Today I heard the Byrds' version of Bob Dylan's Mr. Tambourine Man played in the background of a CBC Radio One history of the music business. I realized that it had been a very long time indeed since I'd heard the original version by Bob Dylan himself. This, I thought, is how things fade into the past. To invoke the revolutionary music scene of the 1960s, the producers of the radio show thought it sufficient to play the Byrds. They perhaps thought that this would remind their audience – and CBC radio has a rather old audience – of Dylan's music. But as a matter of fact, how many listeners had ever heard the Dylan version? I don't recall it getting a lot of airplay; that's why the Byrds version was important. Dylan's unique style and voice went off like a bomb, but the initial explosion was rather a small one,and his influence was exercised through cover versions. And now nearly 50 years later even they are fading into obscurity. Some old-timers and dedicated music fans still recognize the Byrds in the background, but I am sure that lots of others only vaguely recognize the 1960s style and react as they think they should react to a discussion of music in the 1960s. And then one of these days, it will really be obscure. Maybe that day is almost here.

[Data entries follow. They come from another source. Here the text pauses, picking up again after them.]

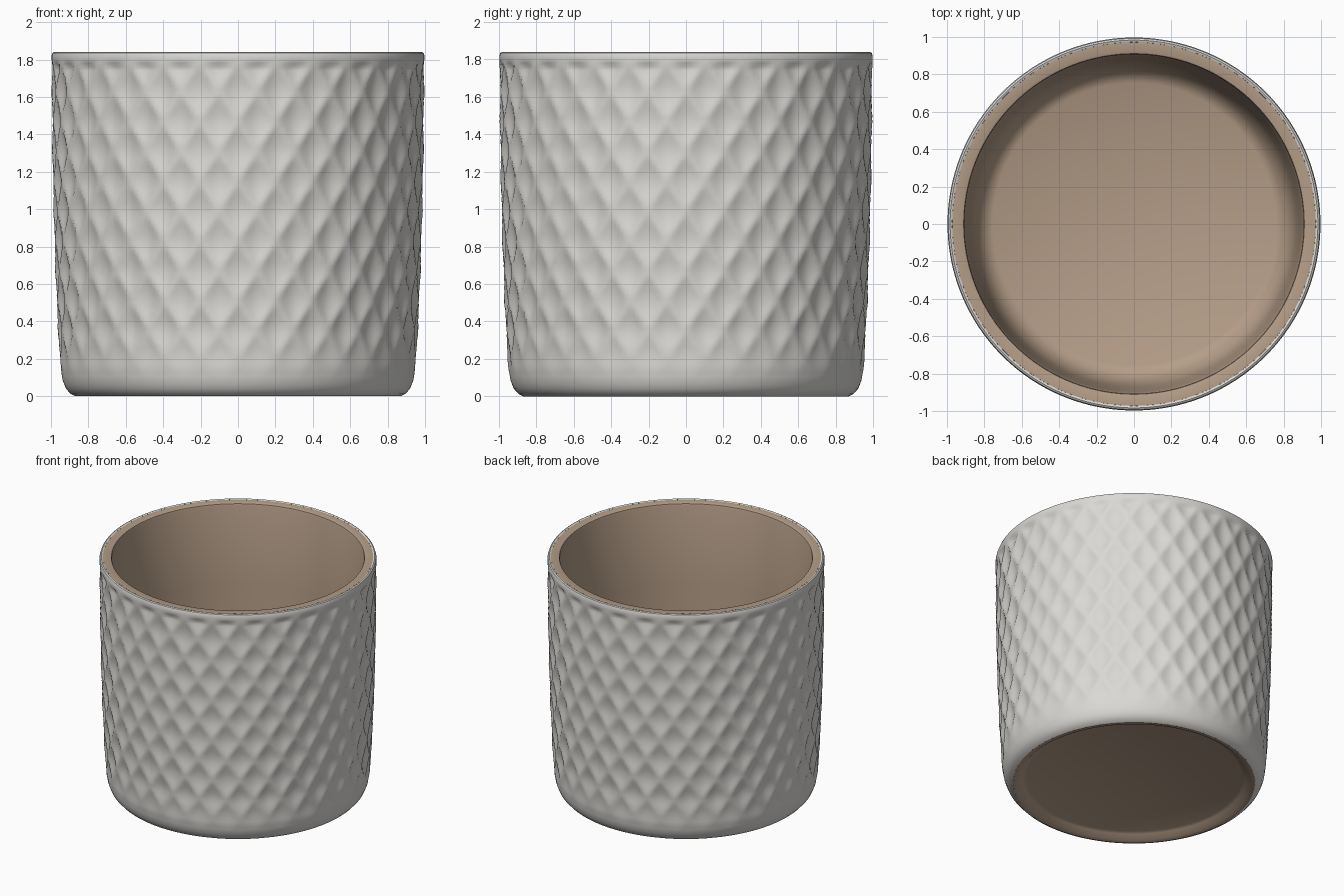
import bpy, bmesh, math

cube = bpy.data.objects.get("Cube")
if cube:
    bpy.data.objects.remove(cube, do_unlink=True)

SEGMENTS = 300      # ten steps across each dimple
DIMPLES = 30        # dimples around the pot
DIMPLE_HEIGHT = 0.32
DEPTH = 0.022
PATTERN_TOP = 1.79


def material(name, colour):
    mat = bpy.data.materials.new(name)
    mat.use_nodes = True
    mat.diffuse_color = (*colour, 1)
    bsdf = mat.node_tree.nodes["Principled BSDF"]
    bsdf.inputs["Base Color"].default_value = (*colour, 1)
    bsdf.inputs["Roughness"].default_value = 0.6
    return mat


def smoothstep(a, b, x):
    t = min(max((x - a) / (b - a), 0), 1)
    return t * t * (3 - 2 * t)


def dimple(theta, z):
    """Depth of the diamond dimples at a point on the wall."""
    u = DIMPLES * theta / 2
    v = math.pi * (z - PATTERN_TOP) / DIMPLE_HEIGHT
    shape = abs(math.cos(u + v + math.pi / 2) * math.cos(u - v - math.pi / 2)) ** 0.8
    fade = smoothstep(0.06, 0.4, z) * (1 - smoothstep(1.755, 1.79, z))
    return DEPTH * shape * fade


def lathe(name, profile, mat, segments, relief=None):
    """Spin a (radius, height) profile around z; a zero radius closes it."""
    bm = bmesh.new()
    rings = []
    for r, z in profile:
        if r == 0:
            rings.append([bm.verts.new((0, 0, z))] * segments)
            continue
        ring = []
        for i in range(segments):
            t = 2 * math.pi * i / segments - math.pi / 2
            rr = r - (relief(t + math.pi / 2, z) if relief else 0)
            ring.append(bm.verts.new((rr * math.cos(t), rr * math.sin(t), z)))
        rings.append(ring)
    for low, high in zip(rings, rings[1:]):
        for i in range(segments):
            k = (i + 1) % segments
            corners = dict.fromkeys((low[i], low[k], high[k], high[i]))
            bm.faces.new(list(corners))
    mesh = bpy.data.meshes.new(name)
    bm.to_mesh(mesh)
    bm.free()
    mesh.materials.append(mat)
    obj = bpy.data.objects.new(name, mesh)
    bpy.context.collection.objects.link(obj)
    bpy.ops.object.select_all(action='DESELECT')
    obj.select_set(True)
    bpy.context.view_layer.objects.active = obj
    bpy.ops.object.shade_smooth_by_angle(angle=math.radians(40))
    return obj


def resample(points, step):
    """Add even steps along a coarse profile."""
    out = []
    for (r0, z0), (r1, z1) in zip(points, points[1:]):
        n = max(1, round(math.hypot(r1 - r0, z1 - z0) / step))
        out += [(r0 + (r1 - r0) * i / n, z0 + (z1 - z0) * i / n) for i in range(n)]
    return out + [points[-1]]


glaze = material("pale grey glaze", (0.70, 0.69, 0.66))
clay = material("tan clay", (0.46, 0.34, 0.245))

# Glazed outer wall: rounded foot, slight flare, plain rounded lip
wall = [(0.87, 0), (0.895, 0.012), (0.92, 0.04), (0.938, 0.085), (0.95, 0.15),
        (0.96, 0.28), (0.972, 0.5), (0.985, 0.85), (0.994, 1.25), (0.997, 1.6),
        (0.997, 1.82), (0.992, 1.835), (0.983, 1.84), (0.972, 1.836)]
lathe("glazed_wall", resample(wall, 0.02), glaze, SEGMENTS, dimple)

# Clay interior: flat rim, tapering wall, wide curve into the floor
inside = [(0.972, 1.836), (0.92, 1.836), (0.911, 1.832), (0.907, 1.82),
          (0.895, 1.2), (0.88, 0.6), (0.868, 0.36), (0.855, 0.26),
          (0.83, 0.185), (0.795, 0.14), (0.755, 0.12), (0, 0.12)]
lathe("clay_interior", inside, clay, 100)

# Clay underside: recessed disc with a sloping foot ring
underside = [(0, 0.045), (0.775, 0.045), (0.80, 0.035), (0.835, 0.004), (0.87, 0)]
lathe("clay_underside", underside, clay, 100)
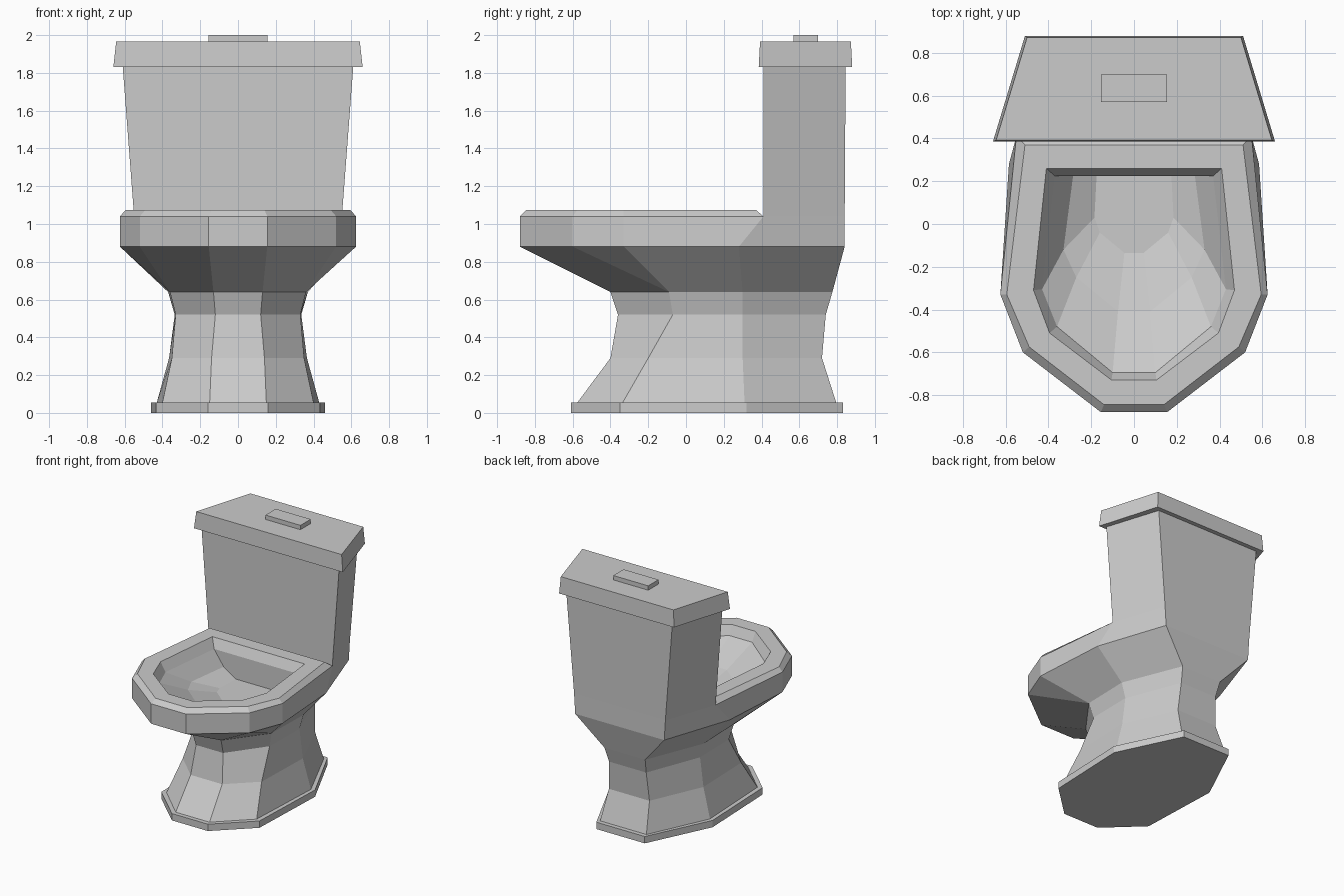
import bpy
import bmesh

cube = bpy.data.objects.get("Cube")
if cube:
    bpy.data.objects.remove(cube, do_unlink=True)

ceramic = bpy.data.materials.new("grey_ceramic")
ceramic.use_nodes = True
colour = (0.6, 0.6, 0.6, 1)
ceramic.diffuse_color = colour
ceramic.node_tree.nodes["Principled BSDF"].inputs["Base Color"].default_value = colour


def loft(name, rings, cap_start=True, cap_end=True):
    """Join mirrored half outlines (z, [(x, y), ...]) into a faceted shell."""
    bm = bmesh.new()
    loops = []
    for z, half in rings:
        outline = half + [(-x, y) for x, y in reversed(half)]
        loops.append([bm.verts.new((x, y, z)) for x, y in outline])
    for low, high in zip(loops, loops[1:]):
        count = len(low)
        for i in range(count):
            j = (i + 1) % count
            bm.faces.new((low[i], low[j], high[j], high[i]))
    if cap_start:
        bm.faces.new(loops[0][::-1])
    if cap_end:
        bm.faces.new(loops[-1])
    bmesh.ops.remove_doubles(bm, verts=bm.verts, dist=0.0005)
    mesh = bpy.data.meshes.new(name)
    bm.to_mesh(mesh)
    bm.free()
    mesh.materials.append(ceramic)
    obj = bpy.data.objects.new(name, mesh)
    bpy.context.collection.objects.link(obj)
    return obj


# Foot plate
foot = [(0.16, -0.61), (0.435, -0.35), (0.46, 0.32), (0.215, 0.83)]
loft("foot_plate", [(0, foot), (0.055, foot)])


# Pedestal flaring out into the bowl body; doubled side points split into two corners above
def waist(front, side, rear, back):
    return [front, side, side, rear, back]


shelf_front = [(0.155, -0.88), (0.52, -0.6), (0.625, -0.33)]
loft("pedestal_and_bowl_body", [
    (0.055, waist((0.15, -0.575), (0.4, -0.335), (0.43, 0.31), (0.205, 0.795))),
    (0.29, waist((0.14, -0.4), (0.35, -0.2), (0.365, 0.3), (0.18, 0.72))),
    (0.52, waist((0.12, -0.36), (0.33, -0.07), (0.335, 0.3), (0.165, 0.74))),
    (0.64, waist((0.13, -0.4), (0.36, -0.09), (0.37, 0.3), (0.18, 0.775))),
    (0.88, shelf_front + [(0.585, 0.28), (0.395, 0.84)]),
    (1.04, shelf_front + [(0.55, 0.41), (0.405, 0.84)]),
], cap_end=False)

# Bevelled rim running down into the hollow basin
loft("rim_and_basin", [
    (1.04, shelf_front + [(0.55, 0.41)]),
    (1.075, [(0.14, -0.845), (0.49, -0.575), (0.595, -0.33), (0.51, 0.37)]),
    (1.075, [(0.105, -0.73), (0.395, -0.51), (0.47, -0.31), (0.41, 0.26)]),
    (1.0, [(0.1, -0.695), (0.36, -0.48), (0.43, -0.305), (0.37, 0.225)]),
    (0.88, [(0.075, -0.41), (0.27, -0.25), (0.33, -0.12), (0.285, 0.225)]),
    (0.81, [(0.045, -0.135), (0.16, -0.04), (0.185, 0.03), (0.175, 0.225)]),
], cap_start=False)

# Cistern, lid and flush button
loft("cistern", [
    (1.04, [(0.55, 0.41), (0.405, 0.84)]),
    (1.83, [(0.61, 0.41), (0.47, 0.845)]),
])
loft("cistern_lid", [
    (1.83, [(0.66, 0.385), (0.51, 0.88)]),
    (1.965, [(0.645, 0.392), (0.5, 0.873)]),
])
button = [(0.155, 0.57), (0.155, 0.7)]
loft("flush_button", [(1.96, button), (2.0, button)])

If you have never heard Bob Dylan do Mr. Tambourine Man, listen to this. It is really quite something.